Many teens experiment or regularly use marijuana, with its consumption now being higher than ever. Today’s teenagers are more likely to become addicted to marijuana than to cigarettes. Adults aged 21 and above can consume weed recreationally in several states, but its use among children remains illegal.
According to the National Survey on Drug Use and Health in 2019, approximately 48 million Americans over 12 years old smoked marijuana in the previous year, making it the most widely used illegal drug in the country. The substance is alarmingly accessible to high schoolers. In 2019, over 33% of eighth-graders claimed that getting marijuana was easy for them. Nearly 60% of tenth-grade students and more than 75% of twelfth-grade students also agreed to that statement.
Researchers collected statistics from 3,177 tenth-grader students in Los Angeles at ten high schools from January to October 2015, three years before recreational marijuana was legalized in California in 2018. Tenth-graders reported using combustible cannabis or weed, dabbing, and consuming edible marijuana. Here are other surprising statistics on teen marijuana use in Los Angeles.
- 11.4% of eighth-graders, 28% of tenth-graders, and 35.2% of twelfth-graders used marijuana in 2020.
From the total population of teens using marijuana, 8.1%, 19.1%, and 22.1% of eighth, tenth, and twelfth graders, respectively, used marijuana vapes. When teenagers vape pot, they damage their brains as well as their airways. There have been 2,807 total incidents of e-cigarette or vaping product use-associated lung injury (EVALI) in the country, according to the data recorded in February 2020. The majority of EVALI cases have been attributed to products that contain THC, the psychoactive component in marijuana.
- First-time marijuana users are between the ages of 12 and 14.
The younger a person begins using marijuana, the more likely they are to become addicted to drugs later in life. 66% of teenagers seeking treatment for marijuana addiction began using it when they were 14 years old, and 26% when they were 12 years old. Between 2017 and 2020, the number of high school students who vape marijuana doubled in numbers, with more than 20% of them admitting to doing so in the previous year. Approximately 8% of eighth-graders also said they had vaped marijuana at least once in the previous year.
- More than half of the teenage population is dependent on marijuana.
Marijuana users under 18 are four to seven times more likely than adults to develop a cannabis addiction problem. About one out of every six people who begins smoking marijuana as a teenager develops an addiction. Marijuana addiction affects between 25% and 50% of people who use it daily. The rewarding benefits of marijuana, referred to as the “high,” contribute to its addictiveness, like other substances. When people can no longer afford marijuana or choose not to use it, they might suffer withdrawal symptoms similar to those experienced with other narcotics like cocaine and heroin.

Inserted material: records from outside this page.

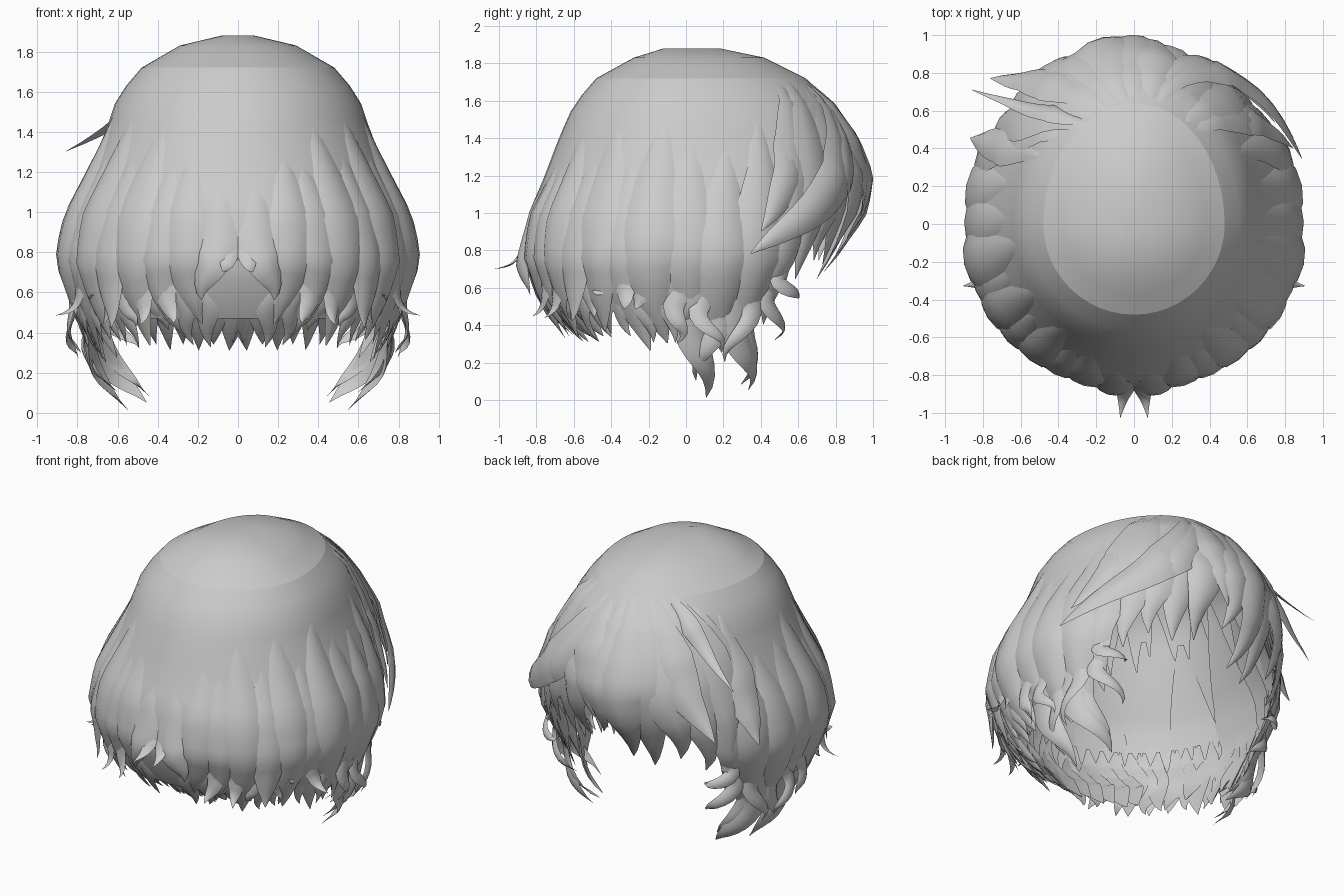
import bpy, bmesh, math, random
from mathutils import Vector

if "Cube" in bpy.data.objects:
    bpy.data.objects.remove(bpy.data.objects["Cube"], do_unlink=True)
random.seed(4)

hair = bpy.data.materials.new("hair_grey")
hair.use_nodes = True
hair.diffuse_color = (0.6, 0.6, 0.6, 1)
hair.node_tree.nodes["Principled BSDF"].inputs["Base Color"].default_value = (0.6, 0.6, 0.6, 1)

# Head volume: height, half width, depth towards -y, depth towards +y
PROFILE = [(1.89, 0, 0, 0), (1.88, .08, .12, .18), (1.83, .29, .28, .42), (1.72, .48, .48, .64),
           (1.58, .6, .6, .79), (1.4, .66, .68, .9), (1.2, .745, .755, .97), (1, .835, .84, .95),
           (.75, .885, .87, .86), (.55, .83, .8, .76), (.3, .73, .64, .66), (0, .64, .5, .57)]
AROUND = [i * 7.5 for i in range(48)]


def surface(angle, z, offset=0):
    """Point on the head volume, pushed outwards by offset."""
    z0 = max(0, min(z, 1.885))
    for hi, lo in zip(PROFILE, PROFILE[1:]):
        if z0 >= lo[0]:
            break
    k = (hi[0] - z0) / (hi[0] - lo[0])
    a, b, f = (hi[i] + (lo[i] - hi[i]) * k for i in (1, 2, 3))
    c, s = math.cos(math.radians(angle)), math.sin(math.radians(angle))
    return Vector(((a + offset) * c, ((f if s > 0 else b) + offset) * s, z))


def add_mesh(name, bm):
    bmesh.ops.recalc_face_normals(bm, faces=bm.faces)
    mesh = bpy.data.meshes.new(name)
    bm.to_mesh(mesh)
    bm.free()
    mesh.materials.append(hair)
    obj = bpy.data.objects.new(name, mesh)
    bpy.context.collection.objects.link(obj)
    bpy.ops.object.select_all(action='DESELECT')
    obj.select_set(True)
    bpy.context.view_layer.objects.active = obj
    bpy.ops.object.shade_smooth_by_angle(angle=math.radians(50))


def loft(bm, rings):
    rows = [[bm.verts.new(p) for p in ring] for ring in rings]
    for r0, r1 in zip(rows, rows[1:]):
        for i in range(len(r0)):
            j = (i + 1) % len(r0)
            bm.faces.new((r0[i], r0[j], r1[j], r1[i]))
    return rows


# Crown: smooth cap on top
bm = bmesh.new()
rows = loft(bm, [[surface(a, z) for a in AROUND] for z in (1.72, 1.78, 1.83, 1.88)])
bm.faces.new(rows[-1])
add_mesh("crown", bm)


# Scalp wall: open over the face
def hem(angle):
    side = math.degrees(math.asin(math.sin(math.radians(angle))))
    return .47 + .8 * max(0, min(1, (side - 32) / 10))


bm = bmesh.new()
loft(bm, [[surface(a, 1.72 + (hem(a) - 1.72) * k / 14) for a in AROUND] for k in range(15)])
add_mesh("scalp_wall", bm)


def lock(bm, start, mid, tip, width, lift=.02, flick=0.0, wave=0.0):
    """Tapered lock rising out of the scalp; start, mid and tip are (angle, height)."""
    def at(t):
        u = 1 - t
        ang, z = (u * u * p + 2 * u * t * q + t * t * r for p, q, r in zip(start, mid, tip))
        ang += wave * t * math.sin(t * 9)
        off = (lift + .02) * min(1, 2 * t) - .02 + flick * t ** 4
        off += abs(wave) * .012 * t * math.sin(t * 8 + 2)
        return surface(ang, z, off)

    rings = []
    steps = 16
    for i in range(steps + 1):
        t = i / steps * .995
        p = at(t)
        tangent = (at(t + .01) - at(t - .01)).normalized()
        out = Vector((p.x, p.y, .25)).normalized()
        side = tangent.cross(out).normalized()
        out = side.cross(tangent).normalized()
        w = width * min(1, .1 + 2 * t) * (1 - t ** 2.4) / 2
        rings.append([p + side * w * s + out * w * h for s, h in
                      ((-1, -.2), (-.55, .06), (0, .14), (.55, .06), (1, -.2), (0, -.1))])
    rows = loft(bm, rings)
    bm.faces.new(rows[0])
    bm.faces.new(rows[-1])


def lock_group(name, locks, mirrored=True):
    bm = bmesh.new()
    for start, mid, tip, *rest in locks:
        lock(bm, start, mid, tip, *rest)
        if mirrored:
            flip = [(180 - a, z) for a, z in (start, mid, tip)]
            if len(rest) > 3:
                rest[3] = -rest[3]
            lock(bm, *flip, *rest)
    add_mesh(name, bm)


# Nape: broad locks growing out of the smooth back
lock_group("nape_locks", [
    ((-88, .95), (-87, .75), (-86, .7), .12, .01, .17),
    ((-85, 1.3), (-83, .8), (-79, .56), .28, .01, .05, 2),
    ((-72, 1.45), (-70, .8), (-77, .44), .34, .01, .0),
    ((-66, 1.4), (-59, .8), (-65, .46), .32, .01, .02),
    ((-57, 1.6), (-49, .8), (-56, .33), .36, .02, .02),
    ((-44, 1.5), (-41, .75), (-46, .42), .32, .01, .12),
])

# Sides: long overlapping locks
lock_group("side_locks", [
    ((-36, 1.65), (-29, .8), (-37, .36), .38, .02, .02),
    ((-22, 1.45), (-27, .8), (-18, .26), .4, .01, -.02),
    ((-8, 1.65), (-19, .75), (-9, .3), .42, .03, -.05),
    ((4, 1.6), (-4, .75), (6, .33), .46, .0, -.03),
    ((16, 1.5), (9, .7), (18, .25), .42, .015, -.04),
    ((30, 1.65), (21, .75), (31, .27), .38, .02, -.04),
    ((40, 1.6), (32, .8), (38, .4), .3, .01, -.04),
])

# Sidelocks: long wavy curls in front of the ears
lock_group("sidelock_curls", [
    ((3, .85), (2, .4), (11, .01), .26, .0, -.06, 4),
    ((12, .8), (14, .45), (8, .1), .18, .01, -.05, -5),
    ((22, .9), (19, .35), (38, .05), .28, .02, -.06, 4),
    ((24, .9), (28, .4), (35, .08), .18, .0, -.08, 5),
    ((27, .85), (28, .5), (20, .2), .15, .02, .06, -5),
    ((34, .9), (34, .5), (45, .32), .15, .01, .0, 5),
    ((38, .95), (37, .55), (46, .56), .14, .02, .0, 5),
    ((10, .75), (4, .45), (12, .27), .13, .03, .1, 5),
    ((-4, .8), (0, .5), (-6, .3), .15, .02, .06, 4),
])

# Ragged hem: short random tips under the broad locks
tips = []
for i in range(16):
    a = -88 + i * 6
    tips.append(((a, .85), (a + random.uniform(-3, 3), .6),
                 (a + random.uniform(-5, 5), random.uniform(.3, .42)),
                 random.uniform(.14, .22), -.01, random.uniform(-.06, .03), random.uniform(-2, 2)))
for i in range(7):
    a = -64 + i * 8
    tips.append(((a, .85), (a, .55), (a + random.uniform(-6, 6), random.uniform(.42, .58)),
                 .14, .01, random.uniform(.05, .16), random.uniform(-3, 3)))
lock_group("hem_tips", tips)

# Nape underlayer: short hanging tips set inwards
lock_group("nape_underlayer", [
    ((-88 + i * 7, .7), (-88 + i * 7, .5), (-86 + i * 7, .31 + .03 * (i % 2)), .19, -.05, -.05)
    for i in range(6)])

# Fringe: locks fanning out from the parting
lock_group("fringe", [
    ((86, 1.77), (96, 1.4), (88, .86), .4, .01, -.04, 2),
    ((92, 1.76), (110, 1.35), (98, .68), .44, .03, -.1, 2),
    ((98, 1.76), (121, 1.35), (109, .64), .44, .01, -.08),
    ((104, 1.76), (133, 1.35), (121, .74), .44, .03, -.04, 2),
    ((112, 1.75), (143, 1.35), (131, .64), .42, .01, -.02, 2),
    ((120, 1.75), (153, 1.4), (142, .72), .42, .02, .0),
    ((132, 1.72), (157, 1.35), (150, .58), .36, .01, -.02),
    ((82, 1.77), (79, 1.4), (88, .98), .36, .01, -.02),
    ((78, 1.77), (70, 1.4), (79, .76), .4, -.01, -.06, -2),
    ((73, 1.77), (57, 1.35), (68, .72), .42, -.03, -.03),
    ((68, 1.76), (49, 1.35), (58, .74), .42, -.03, .0, -2),
    ((62, 1.76), (41, 1.35), (47, .64), .42, .0, -.01),
    ((54, 1.74), (32, 1.35), (38, .58), .38, .01, -.02),
    ((80, 1.78), (54, 1.1), (22, .78), .32, .05, .04, -2),
    ((80, 1.78), (66, 1.1), (32, .98), .26, .03, .02),
], mirrored=False)

# Loose strands standing off the head
lock_group("loose_strands", [
    ((118, 1.74), (138, 1.64), (146, 1.3), .15, .04, .3),
    ((110, 1.74), (130, 1.4), (137, .95), .36, .04, .16),
    ((150, 1.65), (156, 1.2), (153, .85), .32, .03, .08),
    ((42, 1.6), (36, 1.2), (24, .9), .26, .03, .04),
], mirrored=False)
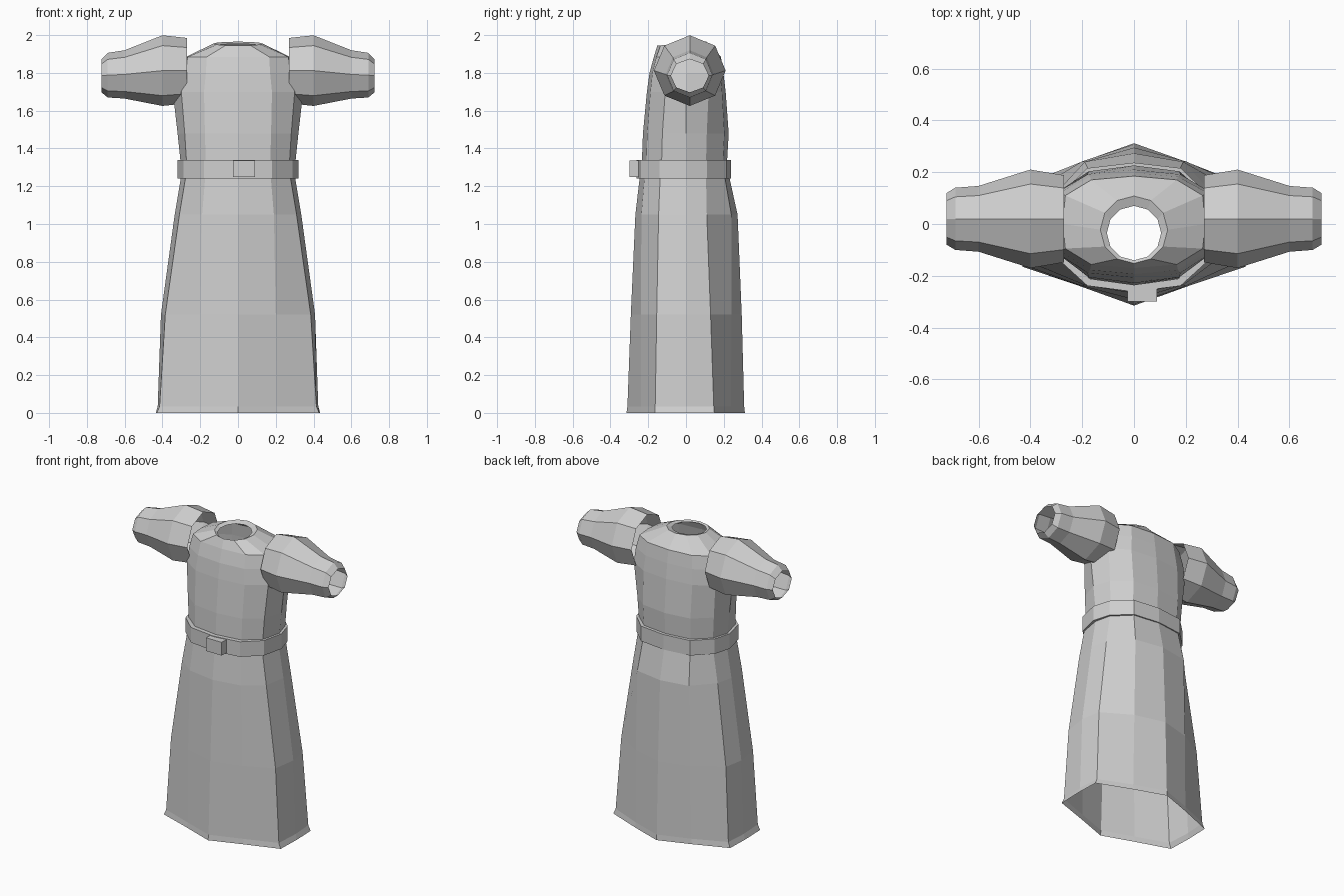
import bpy
import bmesh
import math
from mathutils import Vector

cube = bpy.data.objects.get("Cube")
if cube:
    bpy.data.objects.remove(cube, do_unlink=True)

cloth = bpy.data.materials.new("plain grey cloth")
cloth.use_nodes = True
grey = (0.62, 0.62, 0.62, 1)
cloth.diffuse_color = grey
cloth.node_tree.nodes["Principled BSDF"].inputs["Base Color"].default_value = grey


def finish(name, bm):
    mesh = bpy.data.meshes.new(name)
    bm.to_mesh(mesh)
    bm.free()
    mesh.materials.append(cloth)
    obj = bpy.data.objects.new(name, mesh)
    bpy.context.collection.objects.link(obj)
    return obj


def loft(name, rings):
    """Skin a list of closed rings, leaving both ends open."""
    bm = bmesh.new()
    loops = [[bm.verts.new(p) for p in ring] for ring in rings]
    for low, high in zip(loops, loops[1:]):
        count = len(low)
        for i in range(count):
            j = (i + 1) % count
            bm.faces.new((low[i], low[j], high[j], high[i]))
    return finish(name, bm)


def body_ring(z, front, back, mid_x, corner_x, side_x, corner_front, corner_back, bow):
    """Twelve-sided garment section; bow sets how flat the front and back are."""
    half = [(0, front), (mid_x, front * bow), (corner_x, corner_front), (side_x, 0),
            (corner_x, corner_back), (mid_x, back * bow), (0, back)]
    outline = half + [(-x, y) for x, y in reversed(half[1:-1])]
    return [Vector((x, y, z)) for x, y in outline]


def neck_ring(z, centre_y, radius, tilt):
    ring = []
    for i in range(12):
        a = math.tau * i / 12
        y = -math.cos(a) * radius
        ring.append(Vector((math.sin(a) * radius, centre_y + y, z + y * tilt)))
    return ring


# Skirt, flaring to a six-cornered hem
loft("skirt", [
    body_ring(0, -.315, .312, .21, .43, .435, -.165, .15, .76),
    body_ring(.035, -.31, .308, .205, .415, .425, -.163, .147, .77),
    body_ring(.52, -.292, .295, .2, .385, .408, -.155, .13, .82),
    body_ring(1.05, -.268, .273, .19, .31, .335, -.145, .11, .88),
    body_ring(1.29, -.24, .22, .17, .27, .295, -.135, .105, .9),
])

# Bodice with shoulders and an open neckline
loft("bodice", [
    body_ring(1.29, -.235, .215, .17, .27, .3, -.13, .105, .9),
    body_ring(1.48, -.228, .226, .175, .282, .32, -.125, .11, .9),
    body_ring(1.7, -.207, .21, .18, .3, .345, -.11, .12, .91),
    body_ring(1.8, -.193, .198, .17, .285, .31, -.105, .12, .92),
    body_ring(1.885, -.17, .185, .165, .265, .275, -.095, .11, .92),
    neck_ring(1.955, -.022, .13, .08),
    neck_ring(1.945, -.035, .105, .08),
])

# Belt band with closed upper and lower rims
inner = (-.235, .21, .17, .265, .29, -.13, .1, .9)
outer = (-.262, .237, .18, .288, .32, -.14, .112, .91)
loft("belt", [body_ring(1.24, *inner), body_ring(1.24, *outer),
              body_ring(1.34, *outer), body_ring(1.34, *inner)])

# Buckle block, set slightly to the left
bm = bmesh.new()
bmesh.ops.create_cube(bm, size=1)
bmesh.ops.scale(bm, vec=(.115, .06, .088), verts=bm.verts)
bmesh.ops.translate(bm, vec=(.032, -.27, 1.292), verts=bm.verts)
finish("belt_buckle", bm)

# Puffed eight-sided sleeves narrowing to the cuffs: x, z, depth, height
sleeve_profile = [(.27, 1.812, .168, .173), (.4, 1.812, .19, .187),
                  (.6, 1.792, .127, .128), (.69, 1.788, .12, .118),
                  (.723, 1.785, .1, .088)]
for name, side in (("left_sleeve", 1), ("right_sleeve", -1)):
    rings = []
    for x, z, depth, height in sleeve_profile:
        angles = [side * math.tau * i / 8 for i in range(8)]
        rings.append([Vector((side * x, .02 - math.sin(a) * depth,
                              z + math.cos(a) * height)) for a in angles])
    # Winding follows the side so that the faces point outwards
    loft(name, [list(reversed(r)) for r in rings])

- Many teens have to be rushed to the emergency room due to marijuana overdose.
According to studies, the number of teens admitted to emergency rooms in Colorado tripled after marijuana became legal. The majority of them suffered from mental health issues caused by marijuana. They discovered that 639 teens who visited a Colorado health service in 2015 had marijuana or THC in their urine or directly informed a clinician they had used marijuana. The proportion of children aged 13 to 20 who visited the emergency room or immediate care facility for marijuana-related diseases increased from 1.8 per 1,000 admissions to 4.9 per 1,000 admissions between 2005 and 2015.
- 24% of teens using cannabis concentrates are more likely to try other dangerous substances.
Additionally, 15% of eighth-grade students, 25% of tenth-grader students, and 33% of twelfth-grader students indicated they had tried marijuana concentrates in the last year. Users of concentrated substances were the most likely to have tried other drugs like heroin. Teenagers consume highly concentrated versions of cannabis using vaping devices and e-cigarettes. According to research, concentrate consumption may indicate excessive cannabis use and a willingness to attempt other hazardous substances. Marijuana consumption is linked to the use of alcoholic beverages, cigarettes, and illicit substances, such as cocaine and methamphetamines. In addition, marijuana addicts are three times as likely to develop a heroin addiction.
If your child is dealing with a marijuana addiction, then be aware that teen marijuana treatment facilities can provide a range of services. Therapies are the most popular, with detox as the first stage. Therapy can be delivered in several methods, including Cognitive behavioral therapy (CBT), Dialectical behavioral therapy (DBT), and Contingency Management. These were created to manage personality disorders, but since marijuana abuse and addiction change the brain’s structure, they can also be used to address drug issues.